Sisson Street Park in Remington is home to meditation groups, exercise classes, movie nights, and more than 40 community gardens. But when Bill Cunningham first moved to the Baltimore neighborhood 13 years ago, the park was little more than a vacant lot.
"The grass was four or five feet tall. It was covered in trash and debris, and the only thing you could do there is cut through it on a little path that ran catty-corner through it," says Cunningham, who works with the Greater Remington Improvement Association on beautification efforts and community events throughout the neighborhood.
After Cunningham began mowing the lot—which at the time was owned by the city—he saw the realization of the Field of Dreams mantra: "If you build it, they will come." Soon after the tall grass had been cleared, Cunningham passed by the lot and saw a father and son playing catch. That's when he realized that Sisson Street Park could become a space for the entire community, he says.
Of course, it would take a great deal of work to turn a mowed lot into a vibrant and thriving neighborhood park. Cunningham knew just where to turn for help in numbers.
"We had a relationship with Johns Hopkins because students ran a homework club over at the Church of the Guardian Angel," Cunningham says. "When we heard about the President's Day of Service, we had the perfect project for it."
The university's annual President's Day of Service, which takes place Saturday, brings together Johns Hopkins students and other volunteers for service at dozens of Baltimore nonprofits and community organizations, including schools, neighborhood associations, and homeless shelters. The event, now in its 11th year, was launched in 2009 by Johns Hopkins University President Ronald J. Daniels. Nearly 1,000 students are expected to participate at 39 sites across the city this year, organizers said.
"The exciting thing about the President's Day of Service is the potential for it to lead to deep and powerful relationships within Baltimore that go far beyond one day," said Misti McKeehen, executive director of the Center for Social Concern. "When we combine service and reflection, our volunteers have the opportunity to build stronger connections with the inspiring community organizations in the city we call home."
Hopkins students have volunteered in Remington and at the Sisson Street Park for nearly a decade. Cunningham says their efforts have helped transform a site of blight and neglect into something of an urban oasis.
At the beginning, he says, while the space was still mostly a vacant lot, student volunteers were largely tasked with picking up trash and moving dirt around.
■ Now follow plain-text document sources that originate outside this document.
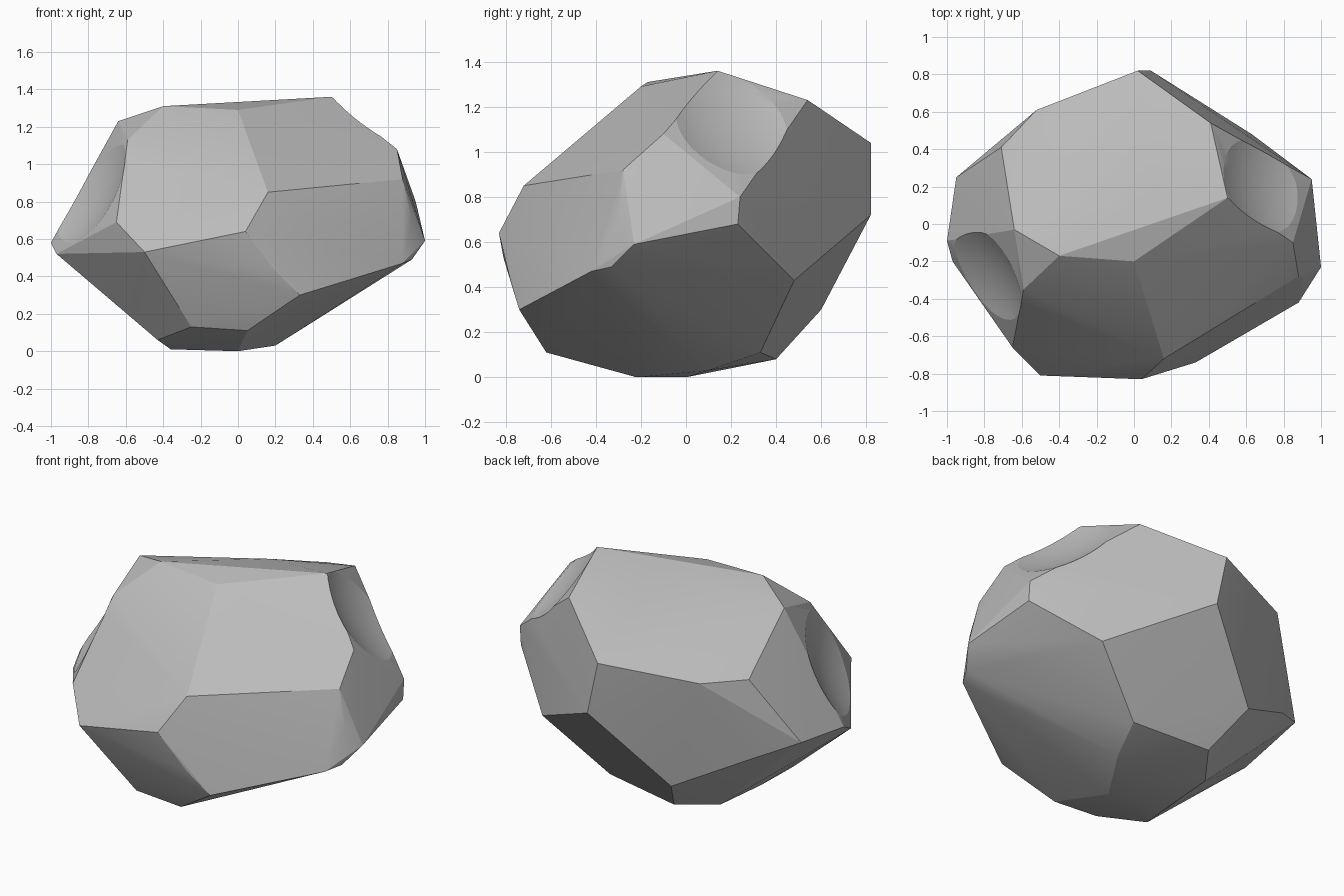
import bpy
import bmesh
import math
from mathutils import Vector

default_cube = bpy.data.objects.get("Cube")
if default_cube:
    bpy.data.objects.remove(default_cube, do_unlink=True)


def make_material(name, colour):
    material = bpy.data.materials.new(name)
    material.use_nodes = True
    material.diffuse_color = colour
    material.node_tree.nodes["Principled BSDF"].inputs["Base Color"].default_value = colour
    return material


def make_hull(name, corners, material):
    """Wrap a convex, flat-sided stone around its corner points."""
    mesh = bpy.data.meshes.new(name)
    bm = bmesh.new()
    for corner in corners:
        bm.verts.new(corner)
    hull = bmesh.ops.convex_hull(bm, input=bm.verts)
    spare = set(hull["geom_interior"]) | set(hull["geom_unused"])
    loose = [item for item in spare if isinstance(item, bmesh.types.BMVert)]
    bmesh.ops.delete(bm, geom=loose, context="VERTS")
    bmesh.ops.recalc_face_normals(bm, faces=bm.faces)
    bm.to_mesh(mesh)
    bm.free()
    mesh.materials.append(material)
    stone = bpy.data.objects.new(name, mesh)
    bpy.context.collection.objects.link(stone)
    return stone


def scoop(stone, centre, direction, depth, radius, material):
    """Hollow one face of the stone with a large shallow sphere."""
    normal = Vector(direction).normalized()
    bpy.ops.mesh.primitive_uv_sphere_add(
        segments=96, ring_count=64, radius=radius,
        location=Vector(centre) + normal * (radius - depth))
    cutter = bpy.context.object
    cutter.name = "scoop_cutter"
    cutter.hide_render = True
    cutter.data.materials.append(material)
    modifier = stone.modifiers.new("scoop", "BOOLEAN")
    modifier.operation = "DIFFERENCE"
    modifier.solver = "EXACT"
    modifier.object = cutter
    bpy.ops.object.select_all(action="DESELECT")
    stone.select_set(True)
    bpy.context.view_layer.objects.active = stone
    bpy.ops.object.modifier_apply(modifier=modifier.name)
    bpy.data.objects.remove(cutter, do_unlink=True)


# Corners of the upper faces
crown = [
    (.5, .14, 1.36), (.1, .17, 1.33), (0, -.2, 1.29), (-.4, -.17, 1.31),
    (-.59, -.35, 1.13), (-.64, -.03, 1.23), (-.71, .41, .98), (-.52, .61, .98),
    (.02, .82, 1.04), (.41, .54, 1.23), (.85, -.1, 1.08), (.88, -.28, .92),
    (.16, -.72, .85),
]

# Corners around the widest part
waist = [
    (.04, -.83, .64), (-.5, -.81, .53), (-.65, -.66, .69), (-.97, -.2, .52),
    (-1, -.09, .58), (-.95, .25, .6), (-.72, .42, .5), (.09, .82, .72),
    (.63, .48, .43), (.95, .24, .8), (.95, .23, .68), (1, -.23, .59),
    (.93, -.33, .49), (.88, -.42, .47), (.93, -.3, .7), (.2, -.78, .43),
    (.33, -.74, .3),
]

# Corners of the underside
base = [
    (.71, -.23, .36), (.28, .33, .11), (.2, .1, .03), (-.2, .4, .08),
    (-.32, .6, .3), (-.36, .18, .04), (-.36, -.2, .01), (0, -.22, 0),
    (0, 0, 0), (-.43, -.4, .06), (-.25, -.62, .13), (.05, -.62, .11),
]

stone_grey = make_material("stone_grey", (.5, .5, .5, 1))
boulder = make_hull("boulder", crown + waist + base, stone_grey)

# Shallow hollows in the two upper side faces
scoop(boulder, (.68, .2, 1.12), (.7, .34, .63), .04, 1, stone_grey)
scoop(boulder, (-.77, -.27, .83), (-.82, -.37, .44), .04, 1, stone_grey)

# Soft faces with crisp ridges
bpy.ops.object.select_all(action="DESELECT")
boulder.select_set(True)
bpy.context.view_layer.objects.active = boulder
bpy.ops.object.shade_smooth_by_angle(angle=math.radians(15))
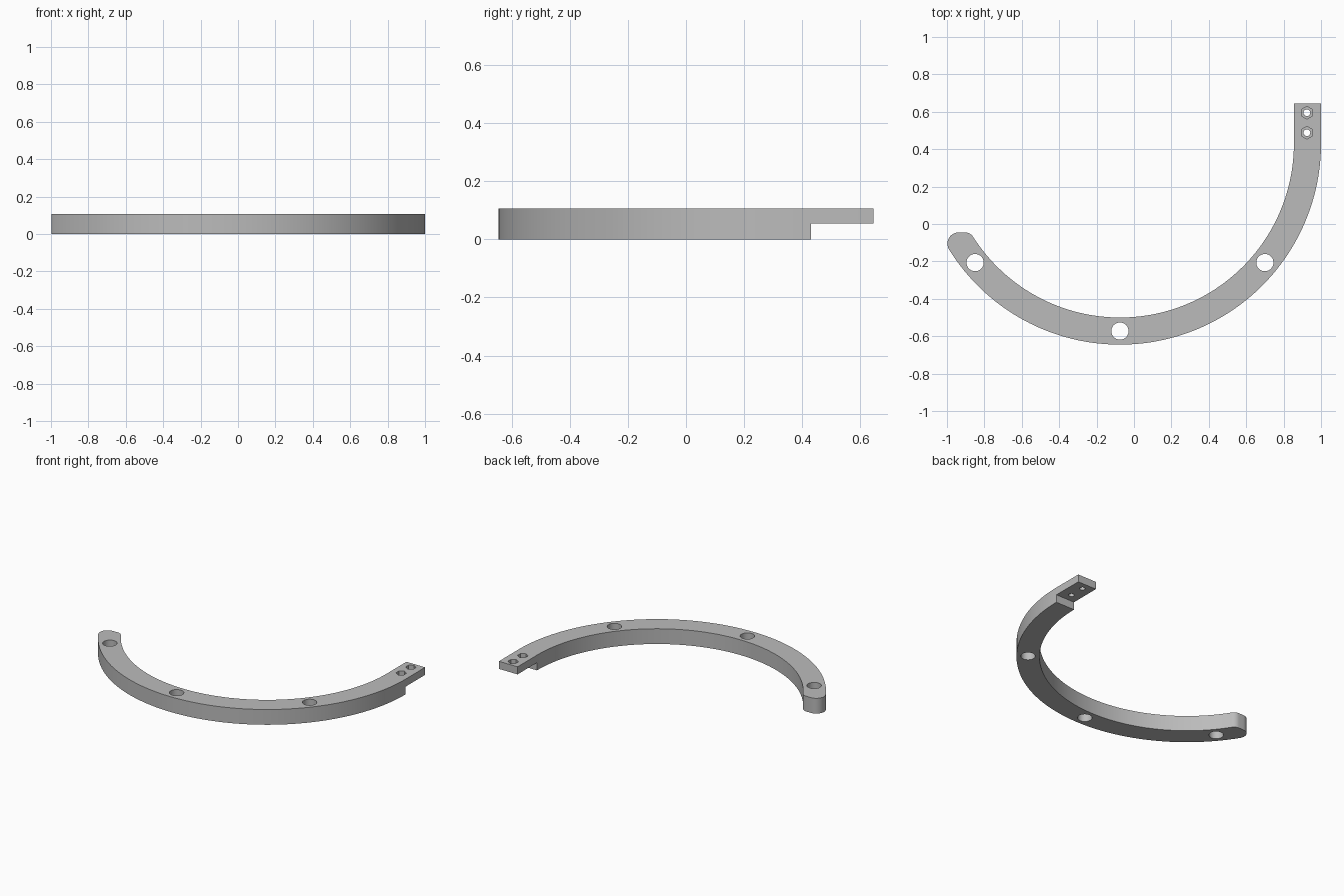
import bpy, bmesh
from math import sin, cos, pi, atan2, sqrt, radians

cube = bpy.data.objects.get("Cube")
if cube:
    bpy.data.objects.remove(cube)

CX, CY = -0.075, 0.43           # centre of the arc
R_OUT, R_IN = 1.075, 0.93
R_MID = (R_OUT + R_IN) / 2
HEIGHT, TAB_Z = 0.107, 0.054
Y_TAB, Y_TIP = 0.645, -0.045

grey = bpy.data.materials.new("satin grey")
grey.use_nodes = True
colour = (0.5, 0.5, 0.5, 1)
grey.diffuse_color = colour
grey.node_tree.nodes["Principled BSDF"].inputs["Base Color"].default_value = colour


def arc(cx, cy, r, a0, a1, n):
    steps = [a0 + (a1 - a0) * i / n for i in range(n + 1)]
    return [(cx + r * cos(a), cy + r * sin(a)) for a in steps]


def prism(name, outline, z0, z1):
    """Solid made by extruding a flat outline upward."""
    bm = bmesh.new()
    face = bm.faces.new([bm.verts.new((x, y, z0)) for x, y in outline])
    top = bmesh.ops.extrude_face_region(bm, geom=[face])["geom"]
    verts = [v for v in top if isinstance(v, bmesh.types.BMVert)]
    bmesh.ops.translate(bm, verts=verts, vec=(0, 0, z1 - z0))
    bmesh.ops.recalc_face_normals(bm, faces=bm.faces)
    mesh = bpy.data.meshes.new(name)
    bm.to_mesh(mesh)
    bm.free()
    mesh.materials.append(grey)
    obj = bpy.data.objects.new(name, mesh)
    bpy.context.collection.objects.link(obj)
    return obj


def tip_fillet(r, ring):
    """Centre of a tip corner fillet, and its angle seen from the arc centre."""
    dy = Y_TIP - r - CY
    dx = -sqrt(ring ** 2 - dy ** 2)
    return CX + dx, CY + dy, atan2(dy, dx)


# Curved bar: outer arc, rounded tip, inner arc, straight tab
r_a, r_b = 0.06, 0.05
ax, ay, a_ang = tip_fillet(r_a, R_OUT - r_a)
bx, by, b_ang = tip_fillet(r_b, R_IN + r_b)
outline = [(CX + R_OUT, Y_TAB)]
outline += arc(CX, CY, R_OUT, 0, a_ang, 80)
outline += arc(ax, ay, r_a, a_ang, -1.5 * pi, 12)[1:]
outline += arc(bx, by, r_b, pi / 2, b_ang + pi, 12)
outline += arc(CX, CY, R_IN, b_ang, 0, 80)[1:]
outline += [(CX + R_IN, Y_TAB)]
bar = prism("curved_bar", outline, 0, HEIGHT)

# Step under the tab
cutters = [prism("step_cutter", [(0.7, CY), (1.2, CY), (1.2, 0.8), (0.7, 0.8)], -0.1, TAB_Z)]

# Large through holes along the arc
for deg in (-140.6, -90, -39.4):
    a = radians(deg)
    x, y = CX + R_MID * cos(a), CY + R_MID * sin(a)
    cutters.append(prism("hole_cutter", arc(x, y, 0.046, 0, 2 * pi, 40)[:-1], -0.1, 0.2))

# Small screw holes with hexagonal nut pockets in the tab
for y in (0.488, 0.595):
    x = CX + R_MID - 0.003
    cutters.append(prism("screw_cutter", arc(x, y, 0.018, 0, 2 * pi, 24)[:-1], 0, 0.2))
    cutters.append(prism("nut_cutter", arc(x, y, 0.034, pi / 6, pi / 6 + 2 * pi, 6)[:-1],
                         HEIGHT - 0.027, 0.2))

bpy.ops.object.select_all(action="DESELECT")
bpy.context.view_layer.objects.active = bar
bar.select_set(True)
for cutter in cutters:
    cutter.hide_render = True
    mod = bar.modifiers.new("cut", "BOOLEAN")
    mod.operation, mod.solver, mod.object = "DIFFERENCE", "EXACT", cutter
    bpy.ops.object.modifier_apply(modifier=mod.name)
    bpy.data.objects.remove(cutter)

bpy.ops.object.shade_smooth_by_angle(angle=radians(30))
As it has evolved, students have become more involved with park upkeep, pulling weeds, winterizing garden beds, and mulching.
Daniel Swartz, a JHU junior majoring in applied math and statistics, volunteered at Sisson Street Park last year during President's Day of Service and is registered to participate again this year.
"I think in situations like this, the collective effort is greater than the sum of its parts," Swartz says. "I think five people working together is more effective than five people working separately, and I love that [President's Day of Service] harnesses that power by bringing the student body together to work on these projects."
Future plans for the park include building a pavilion and a playground for children, Cunningham says.
Looking back at the evolution of both the park and Remington as a whole over the past decade, Cunningham adds that the neighborhood is grateful to Johns Hopkins and its students for their role in helping the area thrive.
"When I moved here 13 years ago, I recaptured something I lost when I was 15 years old: a sense of community," he says. "Now it's really becoming something special."